Using Dogs to Hunt Wolves: Does Anyone See The Irony?
While wolves are struggling to increase their numbers from all-time lows, several states have decided that this is a swell time to start killing them for fun. Care2 reported on a new policy permitting shooting wolves on sight in Wyoming. Montana extended its hunting season to give hunters a chance to meet the “quota” of killing 40% of the state’s wolf population. Since Congress stripped wolves of Endangered Species status in 2011, Wyoming, Montana, Oregon, New Mexico and Idaho have declared open season on wolves.
So what does this bloodshed have to do with domesticated dogs?
Wisconsin is also permitting wolf hunting, and that state’s hunters plan to use dogs to track wolves, claiming that the dogs are “essential to success.” TH Online.com reports that animal advocates are more interested in protecting hunting dogs from “potentially deadly confrontations with wolves” than in ensuring productive hunts. The dispute has gone to court, as Care2′s Alicia Graef reported; a local judge who temporarily banned the use of dogs in wolf hunting is set to hold a hearing on the case on September 14th.
The hunters paint a dire portrait of failure and disappointment should they be denied the help of dogs. One hunting advocate “said hunters who can’t use dogs won’t kill wolves.” The heart bleeds for him.
Among the growing list of states legalizing wolf hunting, Wisconsin is alone in attempting to allow hunters to use dogs to hunt wolves, the Wisconsin State Journal reports. According to TH Online.com, “a lawyer for the plaintiffs said other states’ wolf hunts are expected to be successful even without dogs, and he cited Montana as a state that’s had a successful wolf season without dogs.” How is it that hunters in every other state anticipate or have completed successful hunts without dogs? Are Wisconsin wolves wilier than the rest? Or are Wisconsin hunters more bloodthirsty?
It seems that Wisconsin’s jolly beer-and-cheese reputation hides a very dark side: over 20,000 Wisconsin hunters have applied for permits to kill wolves. The 1,160 winners will be selected by lottery, according to the Rockford Register Star.
Wisconsin hunters’ dogged insistence on using their pets to help them hunt opens a curtain on some messed-up mental patterns. How can they love their pet dogs while killing innocent wolves for “fun”?
One explanation comes from a study by the University of Queensland’s School of Psychology, which studied the mind games people play in order to eat “meat animals” while loving domesticated pets. ”Many people like eating meat, but most are reluctant to harm things that have minds. Our studies show that this motivates people to deny minds to animals,” researcher Dr. Brock Bastian said. Bastian calls this the “meat paradox.”
A similar phenomenon may be at work among Wisconsin hunters. They may deny that wolves have “minds,” while corralling their dogs into a separate category of animals who do have “minds,” or at least some characteristic making them worthy of human love and protection. This helps them overcome the cognitive dissonance of holding conflicting beliefs: that some animals are to be loved and others executed.
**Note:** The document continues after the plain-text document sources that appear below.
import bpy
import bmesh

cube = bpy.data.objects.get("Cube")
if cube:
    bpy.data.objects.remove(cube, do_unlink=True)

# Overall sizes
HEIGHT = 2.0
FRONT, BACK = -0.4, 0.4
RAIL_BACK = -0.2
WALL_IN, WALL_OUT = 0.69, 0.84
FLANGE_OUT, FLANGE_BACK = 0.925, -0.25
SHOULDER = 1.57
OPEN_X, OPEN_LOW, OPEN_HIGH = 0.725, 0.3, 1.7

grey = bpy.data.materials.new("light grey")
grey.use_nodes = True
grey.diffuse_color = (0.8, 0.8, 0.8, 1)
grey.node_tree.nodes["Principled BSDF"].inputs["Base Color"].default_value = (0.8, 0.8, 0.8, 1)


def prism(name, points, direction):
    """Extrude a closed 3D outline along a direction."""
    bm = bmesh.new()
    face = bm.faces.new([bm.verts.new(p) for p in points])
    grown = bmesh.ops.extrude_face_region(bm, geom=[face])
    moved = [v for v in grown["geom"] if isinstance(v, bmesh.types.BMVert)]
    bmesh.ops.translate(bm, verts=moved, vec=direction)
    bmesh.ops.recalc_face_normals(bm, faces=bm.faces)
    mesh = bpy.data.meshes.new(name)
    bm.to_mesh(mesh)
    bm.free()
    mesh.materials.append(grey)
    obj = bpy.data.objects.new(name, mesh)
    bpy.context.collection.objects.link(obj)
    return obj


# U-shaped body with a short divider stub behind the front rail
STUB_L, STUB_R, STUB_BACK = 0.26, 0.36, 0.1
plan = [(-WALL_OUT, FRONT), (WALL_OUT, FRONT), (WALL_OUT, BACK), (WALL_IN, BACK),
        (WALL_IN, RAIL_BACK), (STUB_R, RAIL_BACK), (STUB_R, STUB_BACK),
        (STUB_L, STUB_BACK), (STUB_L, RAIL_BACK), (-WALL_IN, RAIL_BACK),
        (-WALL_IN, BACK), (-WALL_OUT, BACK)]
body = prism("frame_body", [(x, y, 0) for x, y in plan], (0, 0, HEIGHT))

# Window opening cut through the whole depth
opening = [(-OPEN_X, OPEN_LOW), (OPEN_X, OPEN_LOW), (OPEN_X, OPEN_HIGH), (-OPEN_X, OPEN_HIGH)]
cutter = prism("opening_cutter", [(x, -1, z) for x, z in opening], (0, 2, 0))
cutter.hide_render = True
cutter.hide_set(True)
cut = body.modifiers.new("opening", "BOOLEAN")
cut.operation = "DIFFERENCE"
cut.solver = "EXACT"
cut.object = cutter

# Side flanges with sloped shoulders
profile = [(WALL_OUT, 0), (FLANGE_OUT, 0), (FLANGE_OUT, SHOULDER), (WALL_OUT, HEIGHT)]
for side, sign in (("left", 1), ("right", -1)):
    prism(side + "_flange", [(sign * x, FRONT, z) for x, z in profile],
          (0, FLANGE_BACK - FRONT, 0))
Animal advocates in Wisconsin might disagree that hunters are really loving and protecting their dogs, as they fear that including dogs in wolf hunts places the dogs in danger of death. It seems hard to argue the point: wolves are dangerous, especially when threatened.
(The government only recently removed Endangered Species status from gray wolves in Wyoming. In response, Defenders of Wildlife filed notice of its intent to sue the Obama administration to restore the protections for Wyoming wolves. Under federal law it cannot file the actual lawsuit for another 60 days, which will leave Wyoming’s wolves unprotected for over a month unless the administration reverses its decision before September 30, the day the wolves become fair game.)
Animal advocates aren’t the only ones opposed to the goings-on in Wisconsin. Indian tribes consider wolves sacred and vigorously oppose the decision to open a wolf-hunting season.
“The wolf, Ma’iingan, is considered sacred by the Ojibwe and figures highly in their creation stories,” Indian Country reports. Tribal member Essie Leoso said that “killing a wolf is like killing a brother.”
The rationale for hunting wolves, at least in some states like Wyoming, is that they are suspected of killing livestock. In other parts of the world, more creative people have come up with a way to use dogs to protect livestock from potential predators without anyone dying. Writing on Petside.com, Lavanya Sunkara profiles a program in Namibia that trains domesticated dogs to protect livestock from cheetahs. The program has helped save cheetahs, who were being killed in large numbers by farmers trying to protect their animals. Thanks to the guard dogs, cheetahs have found other prey and attacks on livestock have dropped precipitously.
If only wolf hunters in Wisconsin were more interested in saving lives than taking them, like the farmers in Namibia, their dogs might be a lot safer.